Smithsonian treasures revealed: Take a rare tour of world's largest museum and research complex

Bill Plante reports from behind-the-scenes at the Smithsonian American Art Museum
Bill Plante reports from behind-the-scenes at... 03:22

Every year, 30 million people visit the Smithsonian, but few get an insider's look at the world's largest museum and research complex. But recently, CBS News did.

Curator Harry Rubenstein shared a tour of the museum's amassed objects, from dinosaur bones to spacecraft -- most of which remain stashed away, out of the public's view.

"In part, we want to preserve this material for future generations. There's nothing like seeing the real object," Rubenstein said of the collection.

You can check out some of those objects -- from a political banner from the inauguration of 1801 to a gold pocket watch carried by Abraham Lincoln -- with CBS News' Bill Plante in the video above.
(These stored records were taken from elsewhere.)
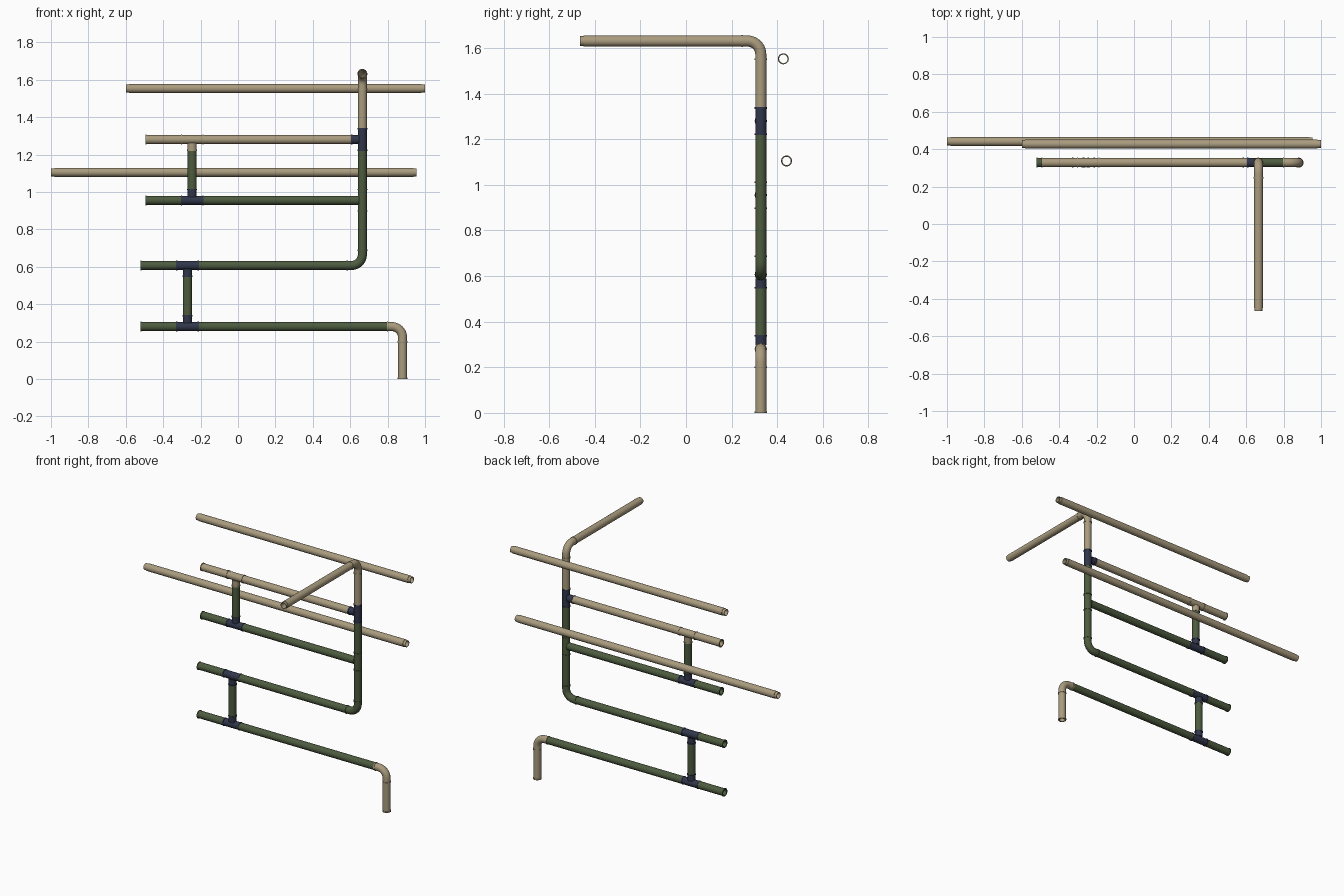
import bpy, bmesh, math
from mathutils import Vector

cube = bpy.data.objects.get("Cube")
if cube:
    bpy.data.objects.remove(cube, do_unlink=True)

R, BORE, SPIGOT, COLLAR = 0.0242, 0.0185, 0.0215, 0.0268
SIDES = 24
WALL_Y = 0.328


def material(name, colour):
    m = bpy.data.materials.new(name)
    m.use_nodes = True
    m.diffuse_color = (*colour, 1)
    m.node_tree.nodes["Principled BSDF"].inputs["Base Color"].default_value = (*colour, 1)
    return m


TAN = material("tan plastic", (0.40, 0.33, 0.21))
GREEN = material("dark green plastic", (0.075, 0.105, 0.05))
NAVY = material("navy plastic", (0.03, 0.037, 0.07))


def sweep(bm, path):
    """Hollow tube through (point, direction, radius) stations."""
    first, last = path[0][1], path[-1][1]
    side = first.cross(last)
    if side.length < 0.01:
        side = first.orthogonal()
    side.normalize()
    stations = path + [(p, d, BORE) for p, d, r in reversed(path)]
    rings = []
    for p, d, r in stations:
        up = d.cross(side).normalized()
        angles = [math.tau * i / SIDES for i in range(SIDES)]
        rings.append([bm.verts.new(p + r * (side * math.cos(a) + up * math.sin(a))) for a in angles])
    for k, ring in enumerate(rings):
        nxt = rings[(k + 1) % len(rings)]
        for i in range(SIDES):
            j = (i + 1) % SIDES
            bm.faces.new((ring[i], ring[j], nxt[j], nxt[i]))


def finish(name, bm, mat):
    bmesh.ops.remove_doubles(bm, verts=bm.verts, dist=1e-5)
    bmesh.ops.recalc_face_normals(bm, faces=bm.faces)
    me = bpy.data.meshes.new(name)
    bm.to_mesh(me)
    bm.free()
    me.materials.append(mat)
    for f in me.polygons:
        f.use_smooth = True
    me.set_sharp_from_angle(angle=math.radians(35))
    bpy.context.collection.objects.link(bpy.data.objects.new(name, me))


def straight(a, b, start=None, end=None, length=0.015):
    """Stations of a straight run; start and end give a different end radius."""
    a, b = Vector(a), Vector(b)
    d = (b - a).normalized()
    path = [(a, d, start or R)]
    if start:
        path += [(a + d * length, d, start), (a + d * length, d, R)]
    if end:
        path += [(b - d * length, d, R), (b - d * length, d, end)]
    return path + [(b, d, end or R)]


def pipe(name, a, b, mat, start=None, end=None, length=0.015):
    bm = bmesh.new()
    sweep(bm, straight(a, b, start, end, length))
    finish(name, bm, mat)


def tee(name, centre, run, branch, mat, socket=True):
    c, run, branch = Vector(centre), Vector(run), Vector(branch)
    half = 0.061
    bm = bmesh.new()
    sweep(bm, straight(c - run * half, c + run * half, COLLAR, COLLAR, 0.007))
    sweep(bm, straight(c + branch * BORE, c + branch * half, None, COLLAR if socket else None, 0.007))
    finish(name, bm, mat)


def elbow(name, corner, da, db, mat, reach=0.084, bend=0.058):
    """Bend joining the arms that leave the corner along da and db."""
    c, da, db = Vector(corner), Vector(da), Vector(db)
    lip = 0.007
    path = [(c + da * reach, -da, COLLAR), (c + da * (reach - lip), -da, COLLAR),
            (c + da * (reach - lip), -da, R)]
    centre = c + (da + db) * bend
    for i in range(11):
        t = math.pi / 2 * i / 10
        p = centre - db * bend * math.cos(t) - da * bend * math.sin(t)
        path.append((p, db * math.sin(t) - da * math.cos(t), R))
    path += [(c + db * (reach - lip), db, R), (c + db * (reach - lip), db, COLLAR),
             (c + db * reach, db, COLLAR)]
    bm = bmesh.new()
    sweep(bm, path)
    finish(name, bm, mat)


def at(x, z):
    return (x, WALL_Y, z)


X, UP, DOWN, LEFTWARD, FRONT = (1, 0, 0), (0, 0, 1), (0, 0, -1), (-1, 0, 0), (0, -1, 0)
Z1, Z2, Z3, Z4, TOP = 0.28, 0.607, 0.955, 1.28, 1.631
RISER, FOOT, LOW, HIGH = 0.665, 0.88, -0.27, -0.245
T, E = 0.061, 0.084

# Foot and lowest pipe
pipe("foot_pipe", at(FOOT, 0), at(FOOT, Z1 - E), TAN, start=COLLAR, length=0.007)
elbow("foot_elbow", at(FOOT, Z1), DOWN, LEFTWARD, TAN)
pipe("lowest_pipe_end", at(-0.52, Z1), at(LOW - T, Z1), GREEN, start=COLLAR, length=0.005)
pipe("lowest_pipe", at(LOW + T, Z1), at(FOOT - E, Z1), GREEN)

# Lower link between two pipes
tee("lower_link_bottom_tee", at(LOW, Z1), X, UP, NAVY)
pipe("lower_link", at(LOW, Z1 + T), at(LOW, Z2 - T), GREEN)
tee("lower_link_top_tee", at(LOW, Z2), X, DOWN, NAVY)
pipe("second_pipe_end", at(-0.52, Z2), at(LOW - T, Z2), GREEN, start=COLLAR, length=0.005)
pipe("second_pipe", at(LOW + T, Z2), at(RISER - E, Z2), GREEN)

# Riser
elbow("riser_bottom_elbow", at(RISER, Z2), LEFTWARD, UP, GREEN)
pipe("riser_lower", at(RISER, Z2 + E), at(RISER, Z3 - T), GREEN)
tee("riser_green_tee", at(RISER, Z3), UP, LEFTWARD, GREEN, socket=False)
pipe("riser_middle", at(RISER, Z3 + T), at(RISER, Z4 - T), GREEN)
tee("riser_navy_tee", at(RISER, Z4), UP, LEFTWARD, NAVY)
pipe("riser_upper", at(RISER, Z4 + T), at(RISER, TOP - E), TAN)
elbow("riser_top_elbow", at(RISER, TOP), DOWN, FRONT, TAN)
pipe("front_arm", (RISER, WALL_Y - E, TOP), (RISER, -0.465, TOP), TAN, end=SPIGOT)

# Third and fourth pipes with the upper link
pipe("third_pipe_end", at(-0.495, Z3), at(HIGH - T, Z3), GREEN, start=COLLAR, length=0.005)
pipe("third_pipe", at(HIGH + T, Z3), at(RISER - T, Z3), GREEN)
tee("upper_link_bottom_tee", at(HIGH, Z3), X, UP, NAVY)
pipe("upper_link", at(HIGH, Z3 + T), at(HIGH, Z4 - T), GREEN)
tee("upper_link_top_tee", at(HIGH, Z4), X, DOWN, TAN)
pipe("fourth_pipe_end", at(-0.495, Z4), at(HIGH - T, Z4), TAN, start=COLLAR, length=0.005)
pipe("fourth_pipe", at(HIGH + T, Z4), at(RISER - T, Z4), TAN)

# Loose pipes behind
pipe("upper_back_pipe", (-0.6, 0.427, 1.553), (1.0, 0.427, 1.553), TAN, SPIGOT, SPIGOT, 0.018)
pipe("lower_back_pipe", (-1.0, 0.441, 1.105), (0.955, 0.441, 1.105), TAN, SPIGOT, SPIGOT, 0.018)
So how do they get all of this stuff? Plante explained on "CBS This Morning" that the Smithsonian sends its curators out to political campaigns, conventions, and to demonstrations of all kinds, where they ask people if they'd be willing to donate things. The Smithsonian is also the beneficiary of people who are offering up their own items, some of which is just stuff, but occasionally, a treasure is found.